Quicksilver wrote:Alt Text:"If you can manage to choose u and v such that u = v = x, then the answer is just (1/2)x^2, which is easy to remember. Oh, and add a '+C' or you'll get yelled at."
It's been a while since I've done integration, but isn't the formula x^n = x^(n+1)/(n+1) + c?

Yes (I think so, but it's been a while since I've done any too...). But the alt text is still right. If u = v = x then [imath]\frac{dv}{dx}=\frac{d}{dx}x=1[/imath], so [imath]dv=dx[/imath] so the original integral is [imath]\int u dv = \int x dx = frac{1}{2}x^2[/imath] as claimed.

Yupa
Posts: 12
Joined: Fri Feb 13, 2009 4:06 am UTC

Re: 1201: "Integration by parts"

Postby Yupa » Fri Apr 19, 2013 4:02 pm UTC

pyronius wrote:From that point on he did that with almost every problem.
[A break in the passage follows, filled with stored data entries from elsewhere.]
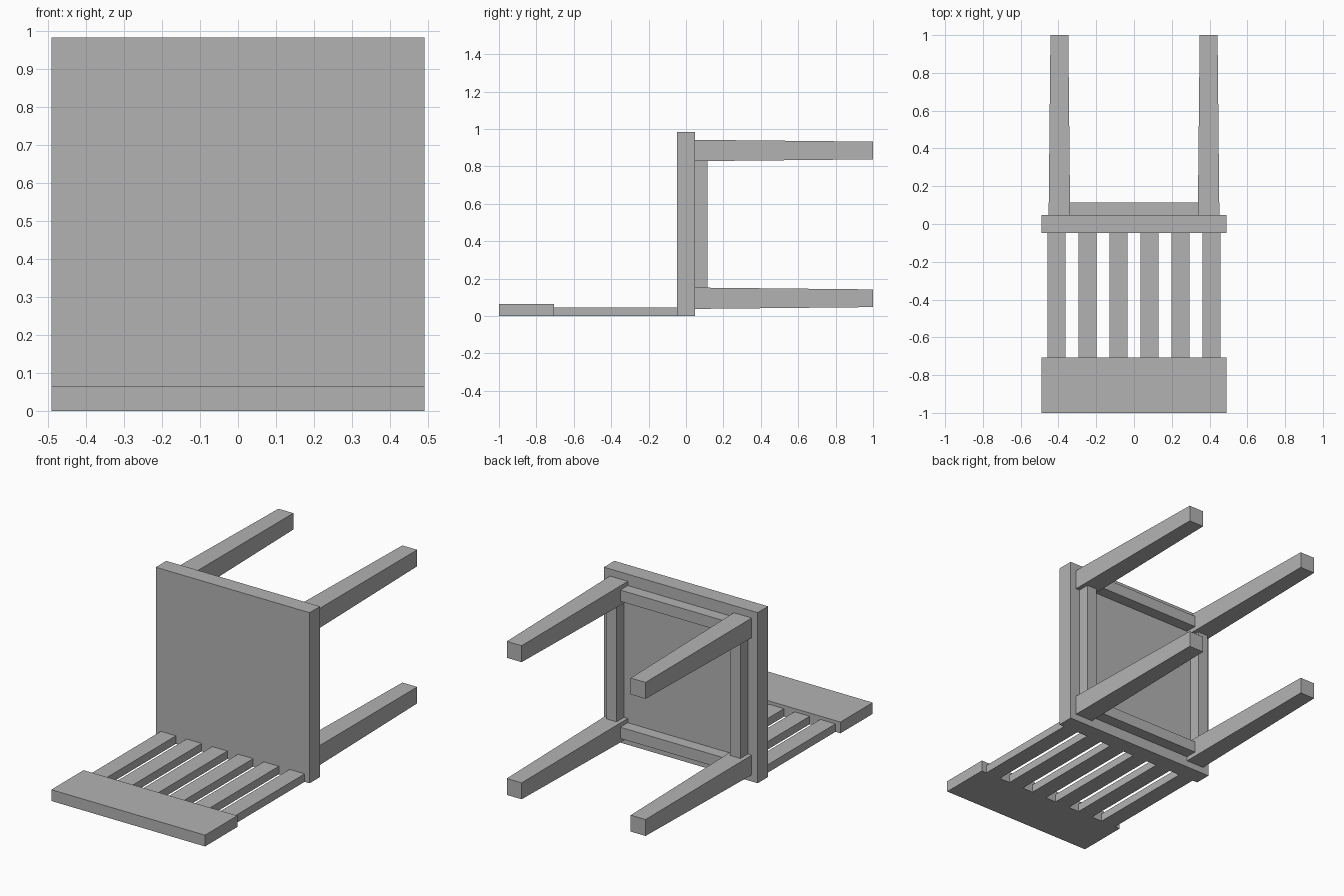
import bpy
import bmesh

cube = bpy.data.objects.get("Cube")
if cube:
    bpy.data.objects.remove(cube, do_unlink=True)

GREY = (0.45, 0.45, 0.45, 1)
grey = bpy.data.materials.new("plain grey")
grey.use_nodes = True
grey.diffuse_color = GREY
grey.node_tree.nodes["Principled BSDF"].inputs["Base Color"].default_value = GREY


def box(name, x, y, z, taper=1.0):
    """Box spanning the (low, high) ranges; its +y end is scaled by taper."""
    bm = bmesh.new()
    bmesh.ops.create_cube(bm, size=1)
    for v in bm.verts:
        k = taper if v.co.y > 0 else 1.0
        v.co.x = sum(x) / 2 + v.co.x * (x[1] - x[0]) * k
        v.co.y = sum(y) / 2 + v.co.y * (y[1] - y[0])
        v.co.z = sum(z) / 2 + v.co.z * (z[1] - z[0]) * k
    mesh = bpy.data.meshes.new(name)
    bm.to_mesh(mesh)
    bm.free()
    mesh.materials.append(grey)
    obj = bpy.data.objects.new(name, mesh)
    bpy.context.collection.objects.link(obj)


def around(centre, width):
    return (centre - width / 2, centre + width / 2)


HALF = 0.49
SEAT_BACK = 0.047
LEG_X = 0.395
LEG_W = 0.114
MID_Z = HALF
APRON_W = 0.065
APRON_Y = (SEAT_BACK, 0.115)
SPAN = LEG_X - LEG_W / 2

# The chair lies on its backrest, so the seat stands upright
box("seat", (-HALF, HALF), (-0.048, SEAT_BACK), (0, 0.983))

# Tapered legs and the rails between them
for side, s in (("right", -1), ("left", 1)):
    for level, t in (("lower", -1), ("upper", 1)):
        box(f"{level}_{side}_leg", around(s * LEG_X, LEG_W), (SEAT_BACK, 1),
            around(MID_Z + t * LEG_X, LEG_W), taper=0.83)
    box(f"{side}_apron", around(s * LEG_X, APRON_W), APRON_Y,
        around(MID_Z, 2 * SPAN))
for level, t in (("lower", -1), ("upper", 1)):
    box(f"{level}_apron", (-SPAN, SPAN), APRON_Y,
        around(MID_Z + t * LEG_X, APRON_W))

# Backrest slats and top rail
SLATS = 6
for i in range(SLATS):
    x = 0.164 * (i - (SLATS - 1) / 2)
    box(f"back_slat_{i + 1}", around(x, 0.096), (-0.706, -0.048), (0, 0.046))
box("back_top_rail", (-HALF, HALF), (-1, -0.706), (0, 0.065))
When asked about it his answer was "I'm sure one of your classmates can explain it to you"


Having a TA who can't teach is bad. Having a TA who won't try is worse. Did you talk to your professor about the fact that one of his TAs was refusing to do the work he was paid for?
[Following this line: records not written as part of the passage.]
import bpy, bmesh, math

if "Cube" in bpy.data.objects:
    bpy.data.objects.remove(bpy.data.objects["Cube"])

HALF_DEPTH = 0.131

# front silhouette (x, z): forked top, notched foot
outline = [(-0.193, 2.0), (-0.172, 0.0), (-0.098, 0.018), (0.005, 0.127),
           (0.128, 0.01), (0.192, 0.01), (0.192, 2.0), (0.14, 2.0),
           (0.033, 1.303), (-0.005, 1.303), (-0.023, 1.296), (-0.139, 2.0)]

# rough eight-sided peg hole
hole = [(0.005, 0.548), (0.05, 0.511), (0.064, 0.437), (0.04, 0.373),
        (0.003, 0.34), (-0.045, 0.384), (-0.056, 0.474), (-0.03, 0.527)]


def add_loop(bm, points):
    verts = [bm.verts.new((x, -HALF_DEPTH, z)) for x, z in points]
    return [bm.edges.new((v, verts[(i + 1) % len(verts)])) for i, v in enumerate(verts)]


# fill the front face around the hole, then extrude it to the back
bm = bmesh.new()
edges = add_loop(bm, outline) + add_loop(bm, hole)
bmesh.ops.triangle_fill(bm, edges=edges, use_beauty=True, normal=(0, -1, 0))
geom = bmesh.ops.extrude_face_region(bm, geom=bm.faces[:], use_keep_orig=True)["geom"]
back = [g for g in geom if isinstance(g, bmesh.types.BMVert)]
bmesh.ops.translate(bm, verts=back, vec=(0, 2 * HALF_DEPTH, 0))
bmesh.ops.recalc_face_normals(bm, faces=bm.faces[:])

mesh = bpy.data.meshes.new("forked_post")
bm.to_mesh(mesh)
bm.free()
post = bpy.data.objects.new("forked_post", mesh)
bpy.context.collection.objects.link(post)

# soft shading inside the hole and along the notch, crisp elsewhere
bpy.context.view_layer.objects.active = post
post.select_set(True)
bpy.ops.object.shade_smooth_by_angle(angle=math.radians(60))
rcox1
Posts: 112
Joined: Wed Nov 11, 2009 11:23 pm UTC

Re: 1201: "Integration by parts"

Postby rcox1 » Fri Apr 19, 2013 4:11 pm UTC

keithl wrote:This is making fun of half-assed thinking about doing integrals. If the functions u and v are chosen so that u is a simple function of v, that makes the integration relatively easy. But the half-ass explainer disappears before teaching how to select the functions, or what they mean. (edit) And integration by parts is a similar-looking method that can sometimes recast an unsolvable integral into a solvable one.

Many of us have had useless teaching assistants like that. Useless math TAs are responsible for creating many business majors, and perhaps a few of the head scratchers reading this forum.

(edit) Me, I just renormalize the problem into a unitless form, approximate it numerically, then throw Mr. Computer at it.


I find the joke to be that in many processes can be taught, but processes do not solve a problem. All they do is provide a means by which a skilled person can solve a problem. I see this a lot with flow charts or "cheat sheets" supplied to students in hope that the process can be dumbed down enough so the student can apply it by rote. Not going to happen. The student has to have some idea of input, purpose and function so the proper process can be applied in the proper way to the given problem. Otherwise everything is AWESOME!!!, and you are just going to pull out a hammer.

Hopefully by the time someone see integration, they have seen enough derivatives to identify the kind of thing that the integration is going to look like. From there a method can be selected to get you to the full solution.

It is interesting that Integration by Parts is no longer tests on the AP Calculus exam. It is really about internalizing enough information to "know" how to break up the problem. And this why I like this. Anytime we can be retaught that the best way to solve a problem is to break it up into pieces, good things are going to result.


Return to “Individual XKCD Comic Threads”

Who is online

Users browsing this forum: Cougar Allen, Majestic-12 [Bot], moody7277 and 43 guests